● Problem requirements:
From the entries below, retype only the lines from the one with "bm.faces.new((low[i], low[j], high[j], high[i]))" through the one with "# each ring: height, centre", exactly as written.

● Extracted records:
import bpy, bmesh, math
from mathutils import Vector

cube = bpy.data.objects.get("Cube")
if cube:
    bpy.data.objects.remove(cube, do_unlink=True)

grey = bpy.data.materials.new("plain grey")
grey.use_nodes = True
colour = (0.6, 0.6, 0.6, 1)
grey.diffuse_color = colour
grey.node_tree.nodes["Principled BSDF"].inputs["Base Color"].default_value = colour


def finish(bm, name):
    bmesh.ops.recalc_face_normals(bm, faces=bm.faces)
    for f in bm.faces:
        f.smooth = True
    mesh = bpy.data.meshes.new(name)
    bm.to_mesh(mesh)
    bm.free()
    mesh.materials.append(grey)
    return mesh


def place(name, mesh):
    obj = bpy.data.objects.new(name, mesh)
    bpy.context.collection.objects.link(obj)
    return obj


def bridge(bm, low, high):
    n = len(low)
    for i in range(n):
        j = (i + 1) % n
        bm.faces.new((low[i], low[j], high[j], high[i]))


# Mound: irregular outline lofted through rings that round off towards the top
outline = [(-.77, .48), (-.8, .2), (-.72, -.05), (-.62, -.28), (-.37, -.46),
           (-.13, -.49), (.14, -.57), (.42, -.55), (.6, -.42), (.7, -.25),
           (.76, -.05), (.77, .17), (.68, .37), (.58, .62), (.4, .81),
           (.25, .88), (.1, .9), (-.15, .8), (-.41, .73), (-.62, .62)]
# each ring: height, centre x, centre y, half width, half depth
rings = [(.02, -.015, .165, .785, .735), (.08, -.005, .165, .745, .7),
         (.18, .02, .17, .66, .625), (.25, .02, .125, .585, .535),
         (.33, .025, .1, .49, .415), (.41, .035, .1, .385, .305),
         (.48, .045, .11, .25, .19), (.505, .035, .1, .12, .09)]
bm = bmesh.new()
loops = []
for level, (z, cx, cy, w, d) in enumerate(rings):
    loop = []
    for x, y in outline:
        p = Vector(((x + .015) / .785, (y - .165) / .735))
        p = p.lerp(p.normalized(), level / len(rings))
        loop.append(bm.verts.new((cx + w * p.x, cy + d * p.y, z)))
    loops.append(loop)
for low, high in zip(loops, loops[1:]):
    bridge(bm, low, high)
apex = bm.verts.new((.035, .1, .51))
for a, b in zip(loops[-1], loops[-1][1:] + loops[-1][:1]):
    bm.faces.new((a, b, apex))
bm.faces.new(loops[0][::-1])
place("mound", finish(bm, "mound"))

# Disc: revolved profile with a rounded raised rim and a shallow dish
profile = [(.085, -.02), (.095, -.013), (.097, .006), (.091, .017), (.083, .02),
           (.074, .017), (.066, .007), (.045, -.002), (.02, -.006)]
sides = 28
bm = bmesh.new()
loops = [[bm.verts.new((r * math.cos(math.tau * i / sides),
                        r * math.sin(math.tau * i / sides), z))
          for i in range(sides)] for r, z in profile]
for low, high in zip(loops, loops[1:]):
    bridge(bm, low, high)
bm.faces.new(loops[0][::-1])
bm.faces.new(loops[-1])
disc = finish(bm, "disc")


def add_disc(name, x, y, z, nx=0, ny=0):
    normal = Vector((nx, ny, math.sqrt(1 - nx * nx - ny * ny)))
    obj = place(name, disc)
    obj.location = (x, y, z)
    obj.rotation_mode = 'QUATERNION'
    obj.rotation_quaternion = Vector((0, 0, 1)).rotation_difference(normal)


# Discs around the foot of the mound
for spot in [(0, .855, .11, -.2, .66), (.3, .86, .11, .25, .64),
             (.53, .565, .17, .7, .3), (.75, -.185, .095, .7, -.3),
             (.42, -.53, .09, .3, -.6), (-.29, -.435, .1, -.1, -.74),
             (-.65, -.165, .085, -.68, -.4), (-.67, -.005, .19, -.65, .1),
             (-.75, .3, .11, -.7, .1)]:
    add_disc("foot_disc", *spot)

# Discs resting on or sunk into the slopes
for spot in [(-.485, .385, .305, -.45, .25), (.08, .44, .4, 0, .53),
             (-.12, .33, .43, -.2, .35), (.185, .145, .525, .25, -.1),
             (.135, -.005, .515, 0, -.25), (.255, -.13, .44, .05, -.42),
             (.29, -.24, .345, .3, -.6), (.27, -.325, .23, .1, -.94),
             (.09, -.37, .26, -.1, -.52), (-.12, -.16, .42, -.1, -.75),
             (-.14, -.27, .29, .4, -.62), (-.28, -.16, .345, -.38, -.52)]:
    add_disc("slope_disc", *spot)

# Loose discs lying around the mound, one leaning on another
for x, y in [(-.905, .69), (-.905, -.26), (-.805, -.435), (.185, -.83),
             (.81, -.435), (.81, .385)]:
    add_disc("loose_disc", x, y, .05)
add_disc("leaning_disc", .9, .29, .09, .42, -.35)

● Worked solution:
        bm.faces.new((low[i], low[j], high[j], high[i]))


# Mound: irregular outline lofted through rings that round off towards the top
outline = [(-.77, .48), (-.8, .2), (-.72, -.05), (-.62, -.28), (-.37, -.46),
           (-.13, -.49), (.14, -.57), (.42, -.55), (.6, -.42), (.7, -.25),
           (.76, -.05), (.77, .17), (.68, .37), (.58, .62), (.4, .81),
           (.25, .88), (.1, .9), (-.15, .8), (-.41, .73), (-.62, .62)]
# each ring: height, centre x, centre y, half width, half depth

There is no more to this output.